--- Provided information ---
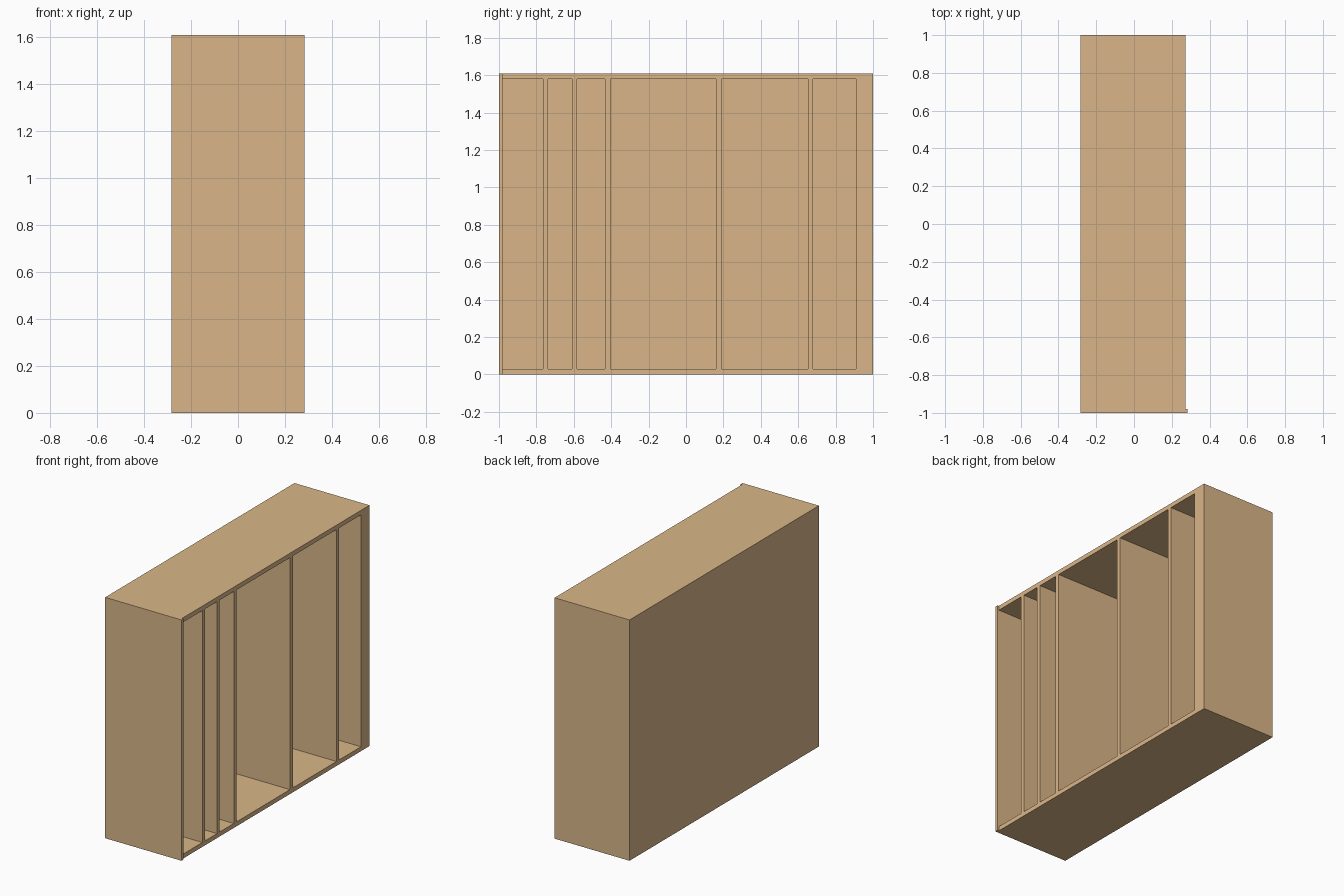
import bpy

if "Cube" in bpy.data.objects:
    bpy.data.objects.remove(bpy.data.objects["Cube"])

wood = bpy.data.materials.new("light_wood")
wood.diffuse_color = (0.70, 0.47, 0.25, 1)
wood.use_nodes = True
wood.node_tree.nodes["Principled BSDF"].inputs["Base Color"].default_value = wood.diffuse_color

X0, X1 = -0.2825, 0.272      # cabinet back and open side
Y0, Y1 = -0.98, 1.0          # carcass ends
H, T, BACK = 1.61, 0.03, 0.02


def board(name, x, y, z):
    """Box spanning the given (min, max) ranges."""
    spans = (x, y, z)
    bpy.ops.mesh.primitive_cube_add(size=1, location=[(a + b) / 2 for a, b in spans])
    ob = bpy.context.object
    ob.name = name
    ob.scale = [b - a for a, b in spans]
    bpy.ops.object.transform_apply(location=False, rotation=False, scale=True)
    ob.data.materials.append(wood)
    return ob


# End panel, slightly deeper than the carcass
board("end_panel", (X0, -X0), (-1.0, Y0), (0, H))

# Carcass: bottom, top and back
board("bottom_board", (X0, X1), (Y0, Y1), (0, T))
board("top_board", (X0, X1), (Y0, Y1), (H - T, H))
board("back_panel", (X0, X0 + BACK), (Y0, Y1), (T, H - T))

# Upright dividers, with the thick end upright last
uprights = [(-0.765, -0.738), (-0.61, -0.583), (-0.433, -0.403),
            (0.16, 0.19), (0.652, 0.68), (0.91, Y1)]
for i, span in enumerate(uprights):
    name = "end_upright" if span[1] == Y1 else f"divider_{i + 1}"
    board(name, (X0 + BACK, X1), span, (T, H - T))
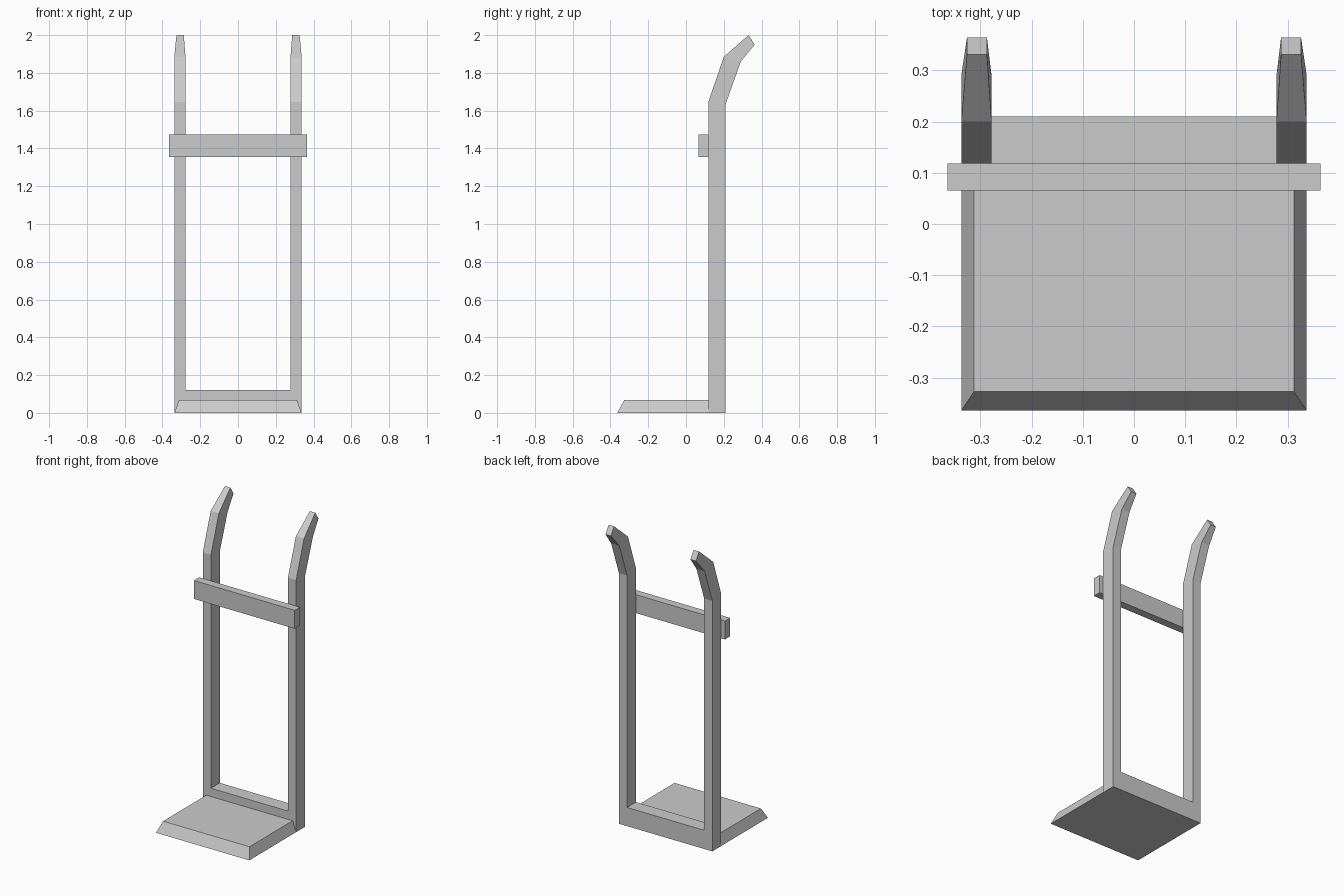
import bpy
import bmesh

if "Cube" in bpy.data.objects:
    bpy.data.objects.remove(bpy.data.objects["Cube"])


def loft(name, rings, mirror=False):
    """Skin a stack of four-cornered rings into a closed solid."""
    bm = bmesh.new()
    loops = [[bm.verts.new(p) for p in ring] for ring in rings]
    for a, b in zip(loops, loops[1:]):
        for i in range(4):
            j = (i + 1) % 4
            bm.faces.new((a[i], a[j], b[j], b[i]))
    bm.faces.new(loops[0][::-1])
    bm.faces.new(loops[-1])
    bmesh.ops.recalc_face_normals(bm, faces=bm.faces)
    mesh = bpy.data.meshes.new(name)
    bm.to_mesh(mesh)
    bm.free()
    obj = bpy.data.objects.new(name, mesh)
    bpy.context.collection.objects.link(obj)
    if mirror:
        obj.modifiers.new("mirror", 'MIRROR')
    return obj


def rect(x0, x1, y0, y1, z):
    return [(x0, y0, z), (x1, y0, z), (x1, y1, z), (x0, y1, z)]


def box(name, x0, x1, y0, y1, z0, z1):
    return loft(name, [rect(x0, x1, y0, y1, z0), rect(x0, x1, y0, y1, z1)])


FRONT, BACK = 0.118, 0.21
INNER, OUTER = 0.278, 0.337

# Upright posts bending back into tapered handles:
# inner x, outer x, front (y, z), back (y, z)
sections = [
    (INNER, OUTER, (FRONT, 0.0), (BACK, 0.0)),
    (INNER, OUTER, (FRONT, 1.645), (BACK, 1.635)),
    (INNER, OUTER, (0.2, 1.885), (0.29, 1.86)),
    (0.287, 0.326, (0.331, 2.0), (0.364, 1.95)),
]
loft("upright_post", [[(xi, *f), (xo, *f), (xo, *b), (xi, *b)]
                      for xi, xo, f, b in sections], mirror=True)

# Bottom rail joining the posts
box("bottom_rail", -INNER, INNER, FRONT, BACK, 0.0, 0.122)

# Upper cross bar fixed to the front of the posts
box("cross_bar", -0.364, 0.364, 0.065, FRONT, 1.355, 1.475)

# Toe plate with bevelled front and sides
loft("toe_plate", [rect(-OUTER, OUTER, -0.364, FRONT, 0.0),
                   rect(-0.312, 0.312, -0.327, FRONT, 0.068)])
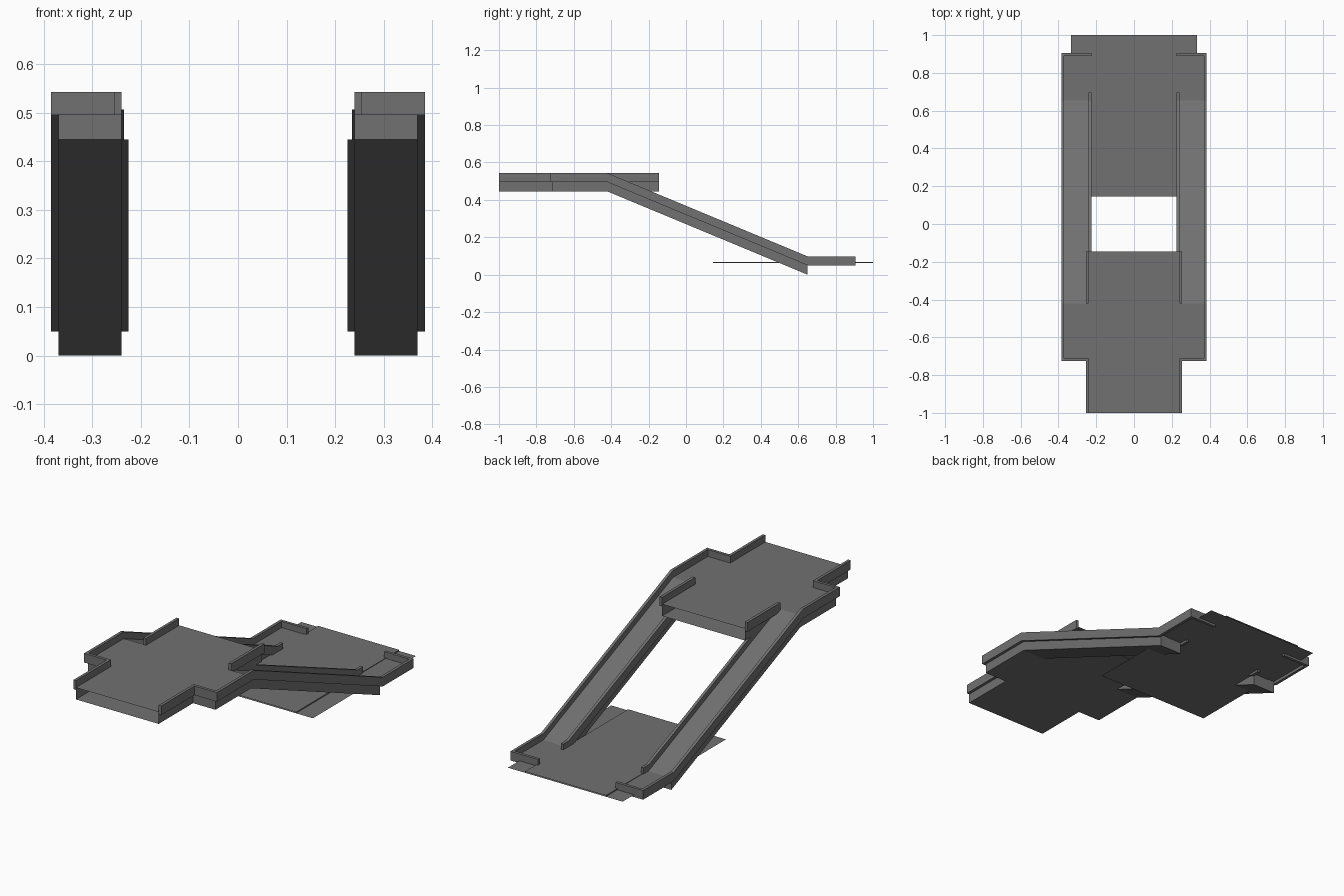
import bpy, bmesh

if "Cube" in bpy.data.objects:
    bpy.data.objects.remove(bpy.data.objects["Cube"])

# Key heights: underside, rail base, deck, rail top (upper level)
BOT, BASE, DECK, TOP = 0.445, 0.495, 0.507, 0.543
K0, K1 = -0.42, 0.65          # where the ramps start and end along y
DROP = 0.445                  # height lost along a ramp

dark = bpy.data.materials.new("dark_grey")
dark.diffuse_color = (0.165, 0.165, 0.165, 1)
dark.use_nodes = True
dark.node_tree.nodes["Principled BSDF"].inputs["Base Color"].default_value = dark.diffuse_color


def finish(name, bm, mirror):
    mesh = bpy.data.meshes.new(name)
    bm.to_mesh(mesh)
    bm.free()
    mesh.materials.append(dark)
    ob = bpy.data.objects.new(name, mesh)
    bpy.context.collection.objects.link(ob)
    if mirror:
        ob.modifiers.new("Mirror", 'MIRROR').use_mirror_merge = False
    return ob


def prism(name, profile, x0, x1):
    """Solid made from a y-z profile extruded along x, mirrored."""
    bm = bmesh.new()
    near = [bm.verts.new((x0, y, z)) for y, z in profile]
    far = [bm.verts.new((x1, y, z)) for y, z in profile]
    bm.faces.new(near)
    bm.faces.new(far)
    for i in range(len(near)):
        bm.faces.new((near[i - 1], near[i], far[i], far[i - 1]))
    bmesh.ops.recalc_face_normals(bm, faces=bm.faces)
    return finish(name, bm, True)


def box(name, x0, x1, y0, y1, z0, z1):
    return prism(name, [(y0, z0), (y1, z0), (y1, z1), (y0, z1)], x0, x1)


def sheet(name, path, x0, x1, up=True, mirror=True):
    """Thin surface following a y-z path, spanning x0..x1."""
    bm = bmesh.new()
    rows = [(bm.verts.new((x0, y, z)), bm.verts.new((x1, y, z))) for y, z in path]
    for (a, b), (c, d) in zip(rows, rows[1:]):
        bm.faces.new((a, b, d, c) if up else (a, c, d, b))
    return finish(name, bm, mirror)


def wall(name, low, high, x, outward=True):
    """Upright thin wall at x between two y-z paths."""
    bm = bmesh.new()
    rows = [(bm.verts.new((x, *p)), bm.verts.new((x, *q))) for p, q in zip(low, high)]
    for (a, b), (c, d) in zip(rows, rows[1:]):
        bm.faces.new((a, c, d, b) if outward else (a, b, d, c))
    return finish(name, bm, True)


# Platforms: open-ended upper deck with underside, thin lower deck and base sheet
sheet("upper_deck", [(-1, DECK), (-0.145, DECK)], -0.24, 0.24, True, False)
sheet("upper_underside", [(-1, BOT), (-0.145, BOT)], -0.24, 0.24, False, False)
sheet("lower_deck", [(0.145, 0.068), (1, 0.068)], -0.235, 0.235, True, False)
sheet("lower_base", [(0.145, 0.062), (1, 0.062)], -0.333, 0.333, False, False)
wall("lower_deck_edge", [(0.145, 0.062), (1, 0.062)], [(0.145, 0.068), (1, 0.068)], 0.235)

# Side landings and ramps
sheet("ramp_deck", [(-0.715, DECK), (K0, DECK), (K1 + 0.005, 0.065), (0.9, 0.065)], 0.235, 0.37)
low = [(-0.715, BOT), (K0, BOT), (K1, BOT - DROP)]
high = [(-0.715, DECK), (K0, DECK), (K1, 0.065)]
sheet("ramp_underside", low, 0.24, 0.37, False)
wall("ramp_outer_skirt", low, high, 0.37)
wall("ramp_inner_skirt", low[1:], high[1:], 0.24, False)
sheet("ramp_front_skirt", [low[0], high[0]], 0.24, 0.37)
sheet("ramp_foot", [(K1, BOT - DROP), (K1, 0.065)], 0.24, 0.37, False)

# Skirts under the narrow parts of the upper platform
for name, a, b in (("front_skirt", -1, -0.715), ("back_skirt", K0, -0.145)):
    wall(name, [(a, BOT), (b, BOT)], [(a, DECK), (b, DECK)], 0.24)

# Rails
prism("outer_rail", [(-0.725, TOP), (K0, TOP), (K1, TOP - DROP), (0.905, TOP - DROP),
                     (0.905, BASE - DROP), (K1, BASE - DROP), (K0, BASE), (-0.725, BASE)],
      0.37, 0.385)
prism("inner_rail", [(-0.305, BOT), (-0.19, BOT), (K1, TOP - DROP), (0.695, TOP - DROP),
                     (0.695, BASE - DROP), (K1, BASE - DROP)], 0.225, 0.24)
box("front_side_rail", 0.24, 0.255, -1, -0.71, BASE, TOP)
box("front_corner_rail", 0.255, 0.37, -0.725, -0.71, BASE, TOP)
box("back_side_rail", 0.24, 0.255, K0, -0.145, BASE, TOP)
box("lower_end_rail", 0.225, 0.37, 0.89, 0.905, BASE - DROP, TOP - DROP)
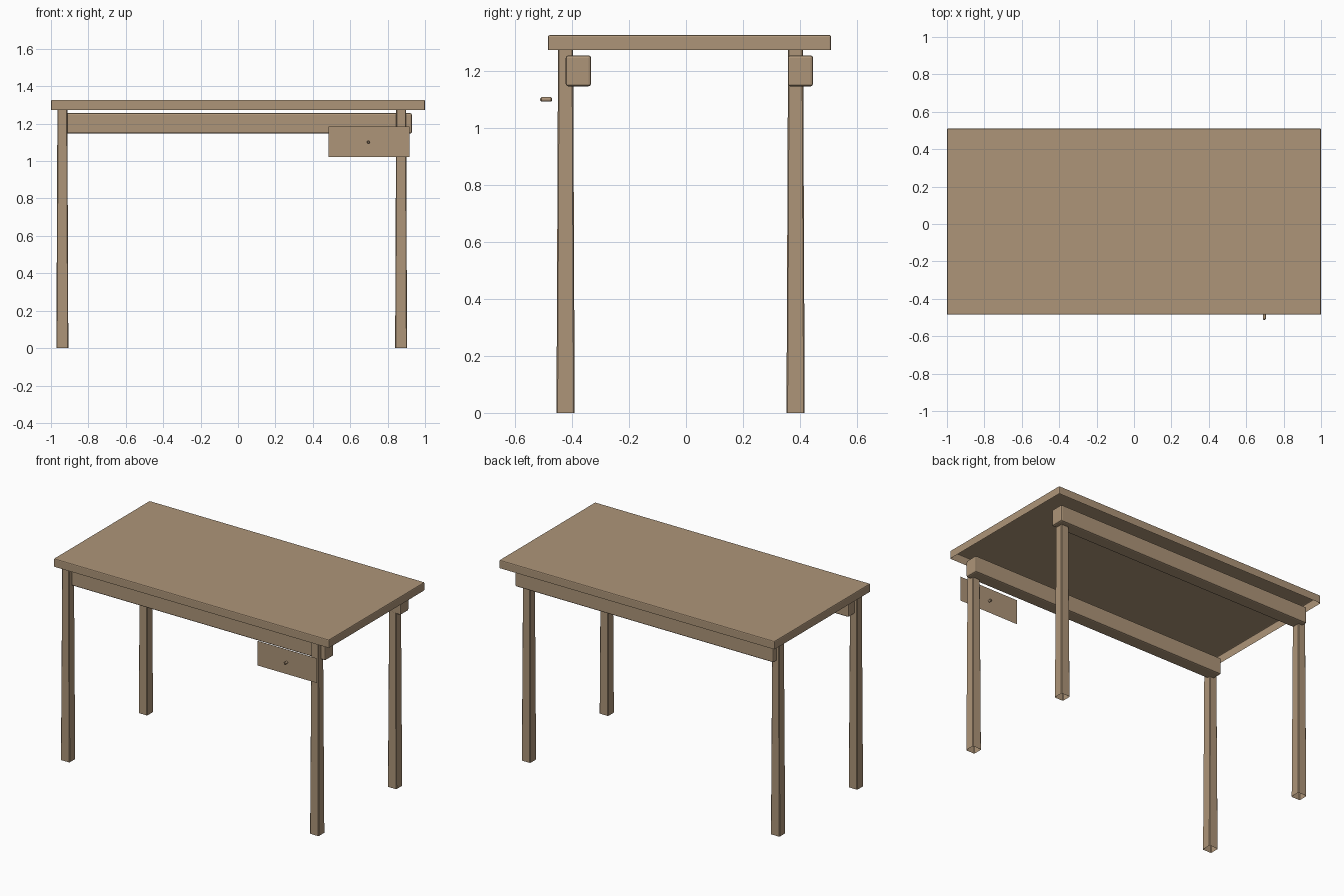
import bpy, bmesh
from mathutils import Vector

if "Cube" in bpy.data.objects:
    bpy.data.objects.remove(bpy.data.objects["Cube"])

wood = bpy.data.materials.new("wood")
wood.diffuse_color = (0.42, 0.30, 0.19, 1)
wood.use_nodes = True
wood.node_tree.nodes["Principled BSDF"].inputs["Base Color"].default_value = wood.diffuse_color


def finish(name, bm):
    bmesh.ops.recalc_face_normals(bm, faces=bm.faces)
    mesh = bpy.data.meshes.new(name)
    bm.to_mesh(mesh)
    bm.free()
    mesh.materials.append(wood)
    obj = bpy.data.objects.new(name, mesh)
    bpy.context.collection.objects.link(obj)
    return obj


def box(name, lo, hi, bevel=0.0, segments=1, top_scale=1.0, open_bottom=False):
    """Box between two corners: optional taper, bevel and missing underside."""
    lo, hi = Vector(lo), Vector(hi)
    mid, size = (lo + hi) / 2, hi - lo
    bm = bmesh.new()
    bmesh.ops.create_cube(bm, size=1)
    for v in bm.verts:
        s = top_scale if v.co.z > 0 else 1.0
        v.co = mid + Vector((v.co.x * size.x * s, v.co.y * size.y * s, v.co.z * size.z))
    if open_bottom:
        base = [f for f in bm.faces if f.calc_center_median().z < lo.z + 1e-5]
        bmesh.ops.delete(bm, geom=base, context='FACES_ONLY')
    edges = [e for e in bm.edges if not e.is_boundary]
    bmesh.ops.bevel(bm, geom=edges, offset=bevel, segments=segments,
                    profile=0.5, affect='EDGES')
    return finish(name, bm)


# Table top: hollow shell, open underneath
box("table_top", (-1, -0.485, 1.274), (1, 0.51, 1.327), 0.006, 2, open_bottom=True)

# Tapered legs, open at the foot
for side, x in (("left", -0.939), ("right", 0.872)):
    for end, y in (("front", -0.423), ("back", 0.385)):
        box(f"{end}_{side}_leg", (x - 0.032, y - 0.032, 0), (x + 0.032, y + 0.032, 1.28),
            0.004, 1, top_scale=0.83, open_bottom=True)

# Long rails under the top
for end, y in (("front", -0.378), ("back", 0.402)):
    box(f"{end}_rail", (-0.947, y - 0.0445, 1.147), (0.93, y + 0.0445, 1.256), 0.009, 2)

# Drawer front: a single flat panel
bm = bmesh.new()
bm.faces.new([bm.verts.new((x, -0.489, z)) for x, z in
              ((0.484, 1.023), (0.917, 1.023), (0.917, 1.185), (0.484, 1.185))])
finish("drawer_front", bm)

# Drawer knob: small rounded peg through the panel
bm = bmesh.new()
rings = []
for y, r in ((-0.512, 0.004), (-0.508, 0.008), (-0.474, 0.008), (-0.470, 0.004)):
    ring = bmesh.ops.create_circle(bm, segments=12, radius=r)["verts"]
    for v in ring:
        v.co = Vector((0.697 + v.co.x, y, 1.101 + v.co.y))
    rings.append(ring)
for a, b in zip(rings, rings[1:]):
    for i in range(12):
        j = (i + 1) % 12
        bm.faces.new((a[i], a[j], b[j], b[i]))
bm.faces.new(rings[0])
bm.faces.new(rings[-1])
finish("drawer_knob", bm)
---
#### [Exercise aim]
What lines of the listing above hold "False"? Copy all of them.

#### [Completed exercise]
    bpy.ops.object.transform_apply(location=False, rotation=False, scale=True)
def loft(name, rings, mirror=False):
        ob.modifiers.new("Mirror", 'MIRROR').use_mirror_merge = False
sheet("upper_deck", [(-1, DECK), (-0.145, DECK)], -0.24, 0.24, True, False)
sheet("upper_underside", [(-1, BOT), (-0.145, BOT)], -0.24, 0.24, False, False)
sheet("lower_deck", [(0.145, 0.068), (1, 0.068)], -0.235, 0.235, True, False)
sheet("lower_base", [(0.145, 0.062), (1, 0.062)], -0.333, 0.333, False, False)
sheet("ramp_underside", low, 0.24, 0.37, False)
wall("ramp_inner_skirt", low[1:], high[1:], 0.24, False)
sheet("ramp_foot", [(K1, BOT - DROP), (K1, 0.065)], 0.24, 0.37, False)
def box(name, lo, hi, bevel=0.0, segments=1, top_scale=1.0, open_bottom=False):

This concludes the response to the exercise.